__TASK INPUTS__.

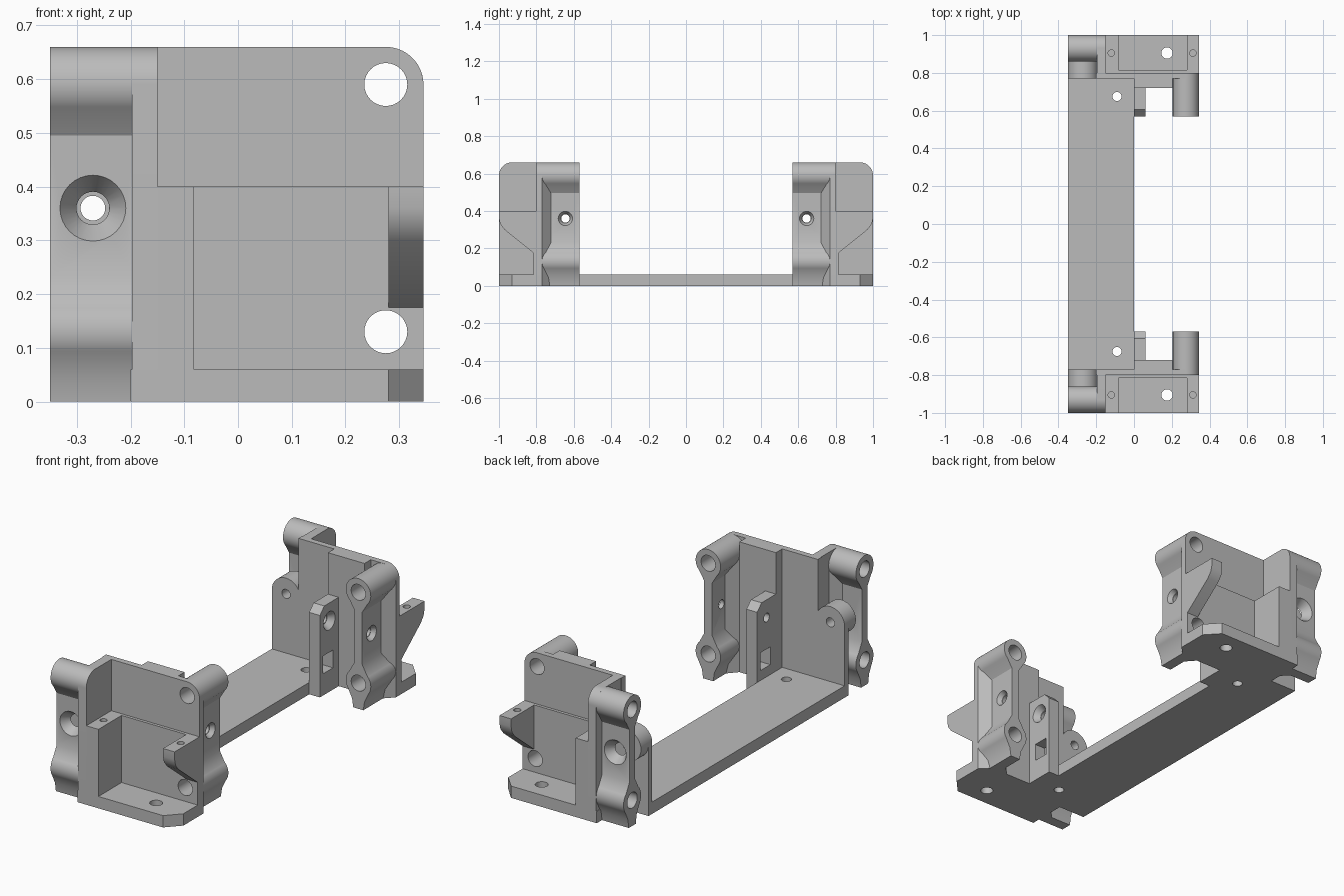
import bpy, bmesh
from math import sin, cos, radians, pi
from mathutils import Vector

if "Cube" in bpy.data.objects:
    bpy.data.objects.remove(bpy.data.objects["Cube"])

GREY = (0.5, 0.5, 0.5, 1)
grey = bpy.data.materials.new("plain grey")
grey.use_nodes = True
grey.diffuse_color = GREY
grey.node_tree.nodes["Principled BSDF"].inputs["Base Color"].default_value = GREY

TOP, LOW, RAD, H = 0.59, 0.13, 0.07, 0.66   # boss heights, boss radius, full height


def place(axis, u, v, w):
    return {"x": (w, u, v), "y": (u, w, v), "z": (u, v, w)}[axis]


def arc(cu, cv, r, a0, a1, n=16):
    return [(cu + r * cos(radians(a0 + (a1 - a0) * i / n)),
             cv + r * sin(radians(a0 + (a1 - a0) * i / n))) for i in range(n + 1)]


def loft(name, axis, lower, upper, a, b):
    """Solid between two matching outlines at a and b along an axis."""
    bm = bmesh.new()
    ends = [[bm.verts.new(place(axis, u, v, w)) for u, v in pts]
            for pts, w in ((lower, a), (upper, b))]
    n = len(lower)
    for ring in ends:
        bm.faces.new(ring)
    for i in range(n):
        j = (i + 1) % n
        bm.faces.new((ends[0][i], ends[0][j], ends[1][j], ends[1][i]))
    bmesh.ops.recalc_face_normals(bm, faces=bm.faces)
    me = bpy.data.meshes.new(name)
    bm.to_mesh(me)
    bm.free()
    me.materials.append(grey)
    ob = bpy.data.objects.new(name, me)
    bpy.context.collection.objects.link(ob)
    return ob


def rect(u0, u1, v0, v1):
    return [(u0, v0), (u1, v0), (u1, v1), (u0, v1)]


cutters = []


def hole(axis, u, v, r, a, b, r2=None):
    """Round or conical cutter."""
    c1 = arc(u, v, r, 0, 360, 32)[:-1]
    c2 = arc(u, v, r2 or r, 0, 360, 32)[:-1]
    ob = loft("cutter", axis, c1, c2, a, b)
    ob.hide_render = True
    cutters.append(ob)
    return ob


def part(name, axis, pts, a, b, cuts=(), mirror=True):
    """Extruded outline, drilled, then mirrored to the other end."""
    ob = loft(name, axis, pts, pts, a, b)
    for c in cuts:
        m = ob.modifiers.new("cut", "BOOLEAN")
        m.object, m.operation, m.solver = c, "DIFFERENCE", "EXACT"
    if mirror:
        m = ob.modifiers.new("mirror", "MIRROR")
        m.use_axis = (False, True, False)
        m.use_mirror_merge = False
    bpy.context.view_layer.update()
    me = bpy.data.meshes.new_from_object(
        ob.evaluated_get(bpy.context.evaluated_depsgraph_get()))
    ob.modifiers.clear()
    ob.data = me
    bpy.ops.object.select_all(action="DESELECT")
    ob.select_set(True)
    bpy.context.view_layer.objects.active = ob
    bpy.ops.object.shade_smooth_by_angle(angle=radians(30))
    return ob


def ear_outline(c):
    """Two round bosses joined by a thin web, with a narrow foot."""
    side = (arc(0, TOP, RAD, 90, -45) + [(0.022, 0.495), (0.022, 0.23)]
            + arc(0, LOW, RAD, 45, -35) + [(0.035, 0.045), (0.028, 0)])
    return [(c + u, v) for u, v in side] + [(c - u, v) for u, v in reversed(side[1:])]


# drilled holes
cross_holes = [hole("y", 0.275, z, 0.04, -1.1, -0.5) for z in (TOP, LOW)]
side_holes = [hole("x", -0.93, z, 0.04, -0.4, -0.21) for z in (TOP, LOW)]
lug_hole = hole("y", -0.27, 0.36, 0.023, -1.1, -0.7)
lug_sink = hole("y", -0.27, 0.36, 0.062, -0.953, -0.9, 0.025)
axle_hole = hole("x", -0.645, 0.36, 0.022, -0.1, 0.4)
ear_sink = hole("x", -0.645, 0.36, 0.025, 0.275, 0.30, 0.04)
tab_sink = hole("x", -0.645, 0.36, 0.025, 0.03, 0.065, 0.05)
floor_hole = hole("z", 0.175, -0.905, 0.03, -0.1, 0.1)
screw_holes = [hole("z", x, -0.905, 0.017, 0.3, 0.5) for x in (-0.12, 0.312)]
plate_holes = [hole("z", -0.09, y, 0.024, -0.1, 0.1) for y in (-0.675, 0.675)]
window = loft("cutter", "x", *[rect(-0.675, -0.595, 0.11, 0.2)] * 2, -0.1, 0.2)
cutters.append(window)

# long base and end floors
part("base_plate", "z", rect(-0.35, 0, -0.8, 0.8), 0, 0.06, plate_holes, mirror=False)
part("end_floor", "z", [(-0.2, -1), (0.28, -1), (0.345, -0.93), (0.345, -0.77),
                        (-0.2, -0.77)], 0, 0.06, [floor_hole])

# end walls: tall rounded sheet, thicker inner panel, thicker lower front
part("end_wall", "y", [(-0.2, 0), (0.345, 0)] + arc(0.275, TOP, RAD, 0, 90)
     + [(-0.2, H)], -0.8, -0.77, cross_holes)
part("inner_wall_panel", "y", rect(0, 0.205, 0, H), -0.78, -0.72)
part("lower_wall_panel", "y", rect(-0.15, 0.345, 0, 0.4), -0.815, -0.79, cross_holes)

# pocket sides
part("corner_column", "x", [(-0.77, H)] + arc(-0.93, TOP, RAD, 90, 180)
     + [(-1, 0), (-0.77, 0)], -0.197, -0.15)
part("pocket_side", "x", rect(-1, -0.79, 0, 0.4), -0.16, -0.082, screw_holes)
part("screw_arm", "x", [(-0.8, 0.4), (-1, 0.4), (-1, 0.36), (-0.993, 0.33),
                        (-0.97, 0.3), (-0.815, 0.175), (-0.8, 0.175)],
     0.28, 0.345, screw_holes)

# ears with bosses, and the sloped roots that join them to the walls
part("cross_ear", "y", ear_outline(0.275), -0.78, -0.57,
     cross_holes + [axle_hole, ear_sink])
part("cross_ear_root", "z", [(0.345, -0.77), (0.295, -0.72), (0.25, -0.67),
                             (0.205, -0.72), (0.205, -0.77)], 0, TOP, cross_holes)
part("side_ear", "x", ear_outline(-0.93), -0.35, -0.19,
     side_holes + [lug_hole, lug_sink])
part("side_ear_root", "z", [(-0.195, -0.86), (-0.24, -0.908), (-0.195, -0.92)], 0, TOP)

# rounded lug wall, its standoff, and the upright tab
part("lug_wall", "y", [(-0.35, 0), (-0.19, 0)] + arc(-0.27, 0.36, 0.08, 0, 180),
     -0.8, -0.77, [lug_hole])
part("lug_standoff", "y", arc(-0.27, 0.36, 0.08, 0, 360, 32)[:-1], -0.86, -0.79,
     [lug_hole])
part("upright_tab", "x", [(-0.73, 0), (-0.57, 0), (-0.57, 0.415), (-0.605, 0.45),
                          (-0.73, 0.45)], 0, 0.06, [axle_hole, tab_sink, window])

for c in cutters:
    bpy.data.objects.remove(c)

__TASK DESCRIPTION__. Using the records above, copy word for word the line with "in (-0.12, 0.312)]", the line with "cross_holes + [axle_hole, ear_sink])", and every line between them.

__RESPONSE TO THIS EXERCISE__.
screw_holes = [hole("z", x, -0.905, 0.017, 0.3, 0.5) for x in (-0.12, 0.312)]
plate_holes = [hole("z", -0.09, y, 0.024, -0.1, 0.1) for y in (-0.675, 0.675)]
window = loft("cutter", "x", *[rect(-0.675, -0.595, 0.11, 0.2)] * 2, -0.1, 0.2)
cutters.append(window)

# long base and end floors
part("base_plate", "z", rect(-0.35, 0, -0.8, 0.8), 0, 0.06, plate_holes, mirror=False)
part("end_floor", "z", [(-0.2, -1), (0.28, -1), (0.345, -0.93), (0.345, -0.77),
                        (-0.2, -0.77)], 0, 0.06, [floor_hole])

# end walls: tall rounded sheet, thicker inner panel, thicker lower front
part("end_wall", "y", [(-0.2, 0), (0.345, 0)] + arc(0.275, TOP, RAD, 0, 90)
     + [(-0.2, H)], -0.8, -0.77, cross_holes)
part("inner_wall_panel", "y", rect(0, 0.205, 0, H), -0.78, -0.72)
part("lower_wall_panel", "y", rect(-0.15, 0.345, 0, 0.4), -0.815, -0.79, cross_holes)

# pocket sides
part("corner_column", "x", [(-0.77, H)] + arc(-0.93, TOP, RAD, 90, 180)
     + [(-1, 0), (-0.77, 0)], -0.197, -0.15)
part("pocket_side", "x", rect(-1, -0.79, 0, 0.4), -0.16, -0.082, screw_holes)
part("screw_arm", "x", [(-0.8, 0.4), (-1, 0.4), (-1, 0.36), (-0.993, 0.33),
                        (-0.97, 0.3), (-0.815, 0.175), (-0.8, 0.175)],
     0.28, 0.345, screw_holes)

# ears with bosses, and the sloped roots that join them to the walls
part("cross_ear", "y", ear_outline(0.275), -0.78, -0.57,
     cross_holes + [axle_hole, ear_sink])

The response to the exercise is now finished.